== Dataset records ==
= Beginning of Section =
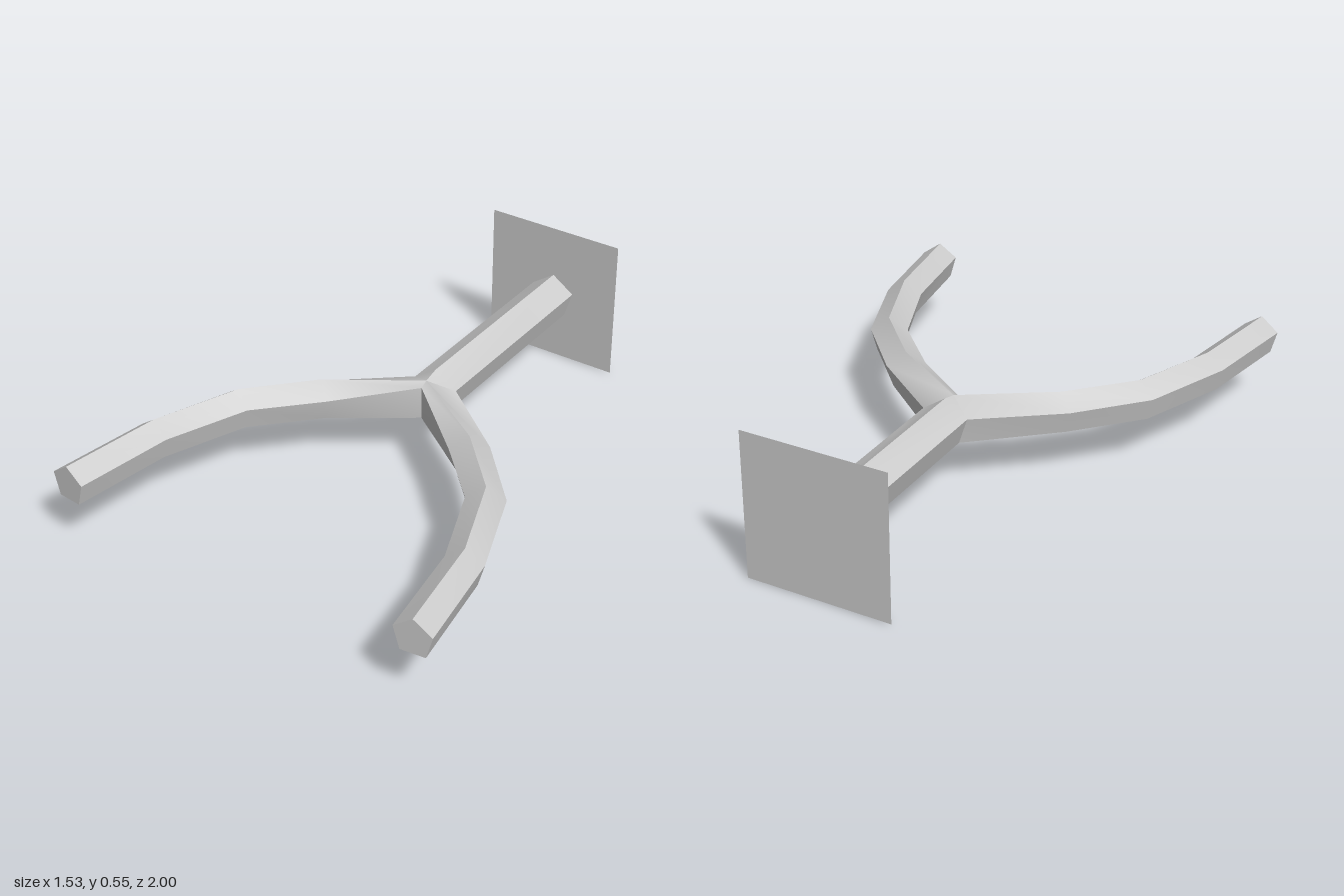
import * as THREE from 'three';
import { toCreasedNormals } from 'three/addons/utils/BufferGeometryUtils.js';

// Five-sided prong section: ridge, outer side, outer bottom, inner bottom, inner side
function prongRing([ox, oz, ix, iz]) {
  const at = (t, y) => [ix + (ox - ix) * t, y, iz + (oz - iz) * t];
  return [at(0.5, 0.335), at(1, 0.285), at(0.83, 0.2), at(0.17, 0.2), at(0, 0.285)];
}

// Half of the stem section, from the ridge round to the underside
const stemHalf = (z) => [[0, 0.35, z], [0.087, 0.29, z], [0.055, 0.19, z], [0, 0.19, z]];

function forkGeometry() {
  const positions = [];
  // Every triangle is laid on both sides of x = 0
  const tri = (a, b, c) => {
    positions.push(...a, ...b, ...c);
    for (const p of [a, c, b]) positions.push(-p[0], p[1], p[2]);
  };
  const bridge = (r, s, closed) => {
    const n = r.length;
    for (let k = 0; k < (closed ? n : n - 1); k++) {
      const j = (k + 1) % n;
      tri(r[k], s[k], s[j]);
      tri(r[k], s[j], r[j]);
    }
  };

  // Straight stem
  const joint = stemHalf(-0.18);
  bridge(stemHalf(-1), joint, false);

  // Fork joint, where the two prongs meet on the centre line
  const apex = [0, 0.335, -0.12];
  const crotchBottom = [0, 0.193, -0.09];
  const crotchTop = [0, 0.32, -0.09];
  tri(joint[0], apex, joint[1]);
  tri(joint[3], joint[2], crotchBottom);

  // Curved prong: outer x, z and inner x, z at each bend
  const rings = [
    [apex, joint[1], joint[2], crotchBottom, crotchTop],
    ...[
      [0.37, 0.04, 0.26, 0.13],
      [0.58, 0.27, 0.455, 0.33],
      [0.705, 0.6, 0.573, 0.63],
      [0.765, 0.985, 0.628, 1.0],
    ].map(prongRing),
  ];
  for (let i = 0; i < rings.length - 1; i++) bridge(rings[i], rings[i + 1], true);

  // Flat prong tip
  const tip = rings[rings.length - 1];
  for (let k = 1; k < 4; k++) tri(tip[0], tip[k + 1], tip[k]);

  const geometry = new THREE.BufferGeometry();
  geometry.setAttribute('position', new THREE.Float32BufferAttribute(positions, 3));
  return toCreasedNormals(geometry, 0.65);
}

export function createModel() {
  const group = new THREE.Group();
  group.name = 'forkedWallHook';
  const material = new THREE.MeshStandardMaterial({ color: 0xcccccc, side: THREE.DoubleSide });

  // Thin square wall plate
  const plate = new THREE.Mesh(new THREE.PlaneGeometry(0.546, 0.55), material);
  plate.name = 'wallPlate';
  plate.position.set(-0.002, 0.275, -1);
  group.add(plate);

  // Stem and both prongs
  const fork = new THREE.Mesh(forkGeometry(), material);
  fork.name = 'stemAndProngs';
  group.add(fork);
  return group;
}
= End of Section =
== HOW TO COMPLETE THIS TASK ==
Exactness is what counts here: copy each entry as given and omit its pictures.

== ANSWER ==
import * as THREE from 'three';
import { toCreasedNormals } from 'three/addons/utils/BufferGeometryUtils.js';

// Five-sided prong section: ridge, outer side, outer bottom, inner bottom, inner side
function prongRing([ox, oz, ix, iz]) {
  const at = (t, y) => [ix + (ox - ix) * t, y, iz + (oz - iz) * t];
  return [at(0.5, 0.335), at(1, 0.285), at(0.83, 0.2), at(0.17, 0.2), at(0, 0.285)];
}

// Half of the stem section, from the ridge round to the underside
const stemHalf = (z) => [[0, 0.35, z], [0.087, 0.29, z], [0.055, 0.19, z], [0, 0.19, z]];

function forkGeometry() {
  const positions = [];
  // Every triangle is laid on both sides of x = 0
  const tri = (a, b, c) => {
    positions.push(...a, ...b, ...c);
    for (const p of [a, c, b]) positions.push(-p[0], p[1], p[2]);
  };
  const bridge = (r, s, closed) => {
    const n = r.length;
    for (let k = 0; k < (closed ? n : n - 1); k++) {
      const j = (k + 1) % n;
      tri(r[k], s[k], s[j]);
      tri(r[k], s[j], r[j]);
    }
  };

  // Straight stem
  const joint = stemHalf(-0.18);
  bridge(stemHalf(-1), joint, false);

  // Fork joint, where the two prongs meet on the centre line
  const apex = [0, 0.335, -0.12];
  const crotchBottom = [0, 0.193, -0.09];
  const crotchTop = [0, 0.32, -0.09];
  tri(joint[0], apex, joint[1]);
  tri(joint[3], joint[2], crotchBottom);

  // Curved prong: outer x, z and inner x, z at each bend
  const rings = [
    [apex, joint[1], joint[2], crotchBottom, crotchTop],
    ...[
      [0.37, 0.04, 0.26, 0.13],
      [0.58, 0.27, 0.455, 0.33],
      [0.705, 0.6, 0.573, 0.63],
      [0.765, 0.985, 0.628, 1.0],
    ].map(prongRing),
  ];
  for (let i = 0; i < rings.length - 1; i++) bridge(rings[i], rings[i + 1], true);

  // Flat prong tip
  const tip = rings[rings.length - 1];
  for (let k = 1; k < 4; k++) tri(tip[0], tip[k + 1], tip[k]);

  const geometry = new THREE.BufferGeometry();
  geometry.setAttribute('position', new THREE.Float32BufferAttribute(positions, 3));
  return toCreasedNormals(geometry, 0.65);
}

export function createModel() {
  const group = new THREE.Group();
  group.name = 'forkedWallHook';
  const material = new THREE.MeshStandardMaterial({ color: 0xcccccc, side: THREE.DoubleSide });

  // Thin square wall plate
  const plate = new THREE.Mesh(new THREE.PlaneGeometry(0.546, 0.55), material);
  plate.name = 'wallPlate';
  plate.position.set(-0.002, 0.275, -1);
  group.add(plate);

  // Stem and both prongs
  const fork = new THREE.Mesh(forkGeometry(), material);
  fork.name = 'stemAndProngs';
  group.add(fork);
  return group;
}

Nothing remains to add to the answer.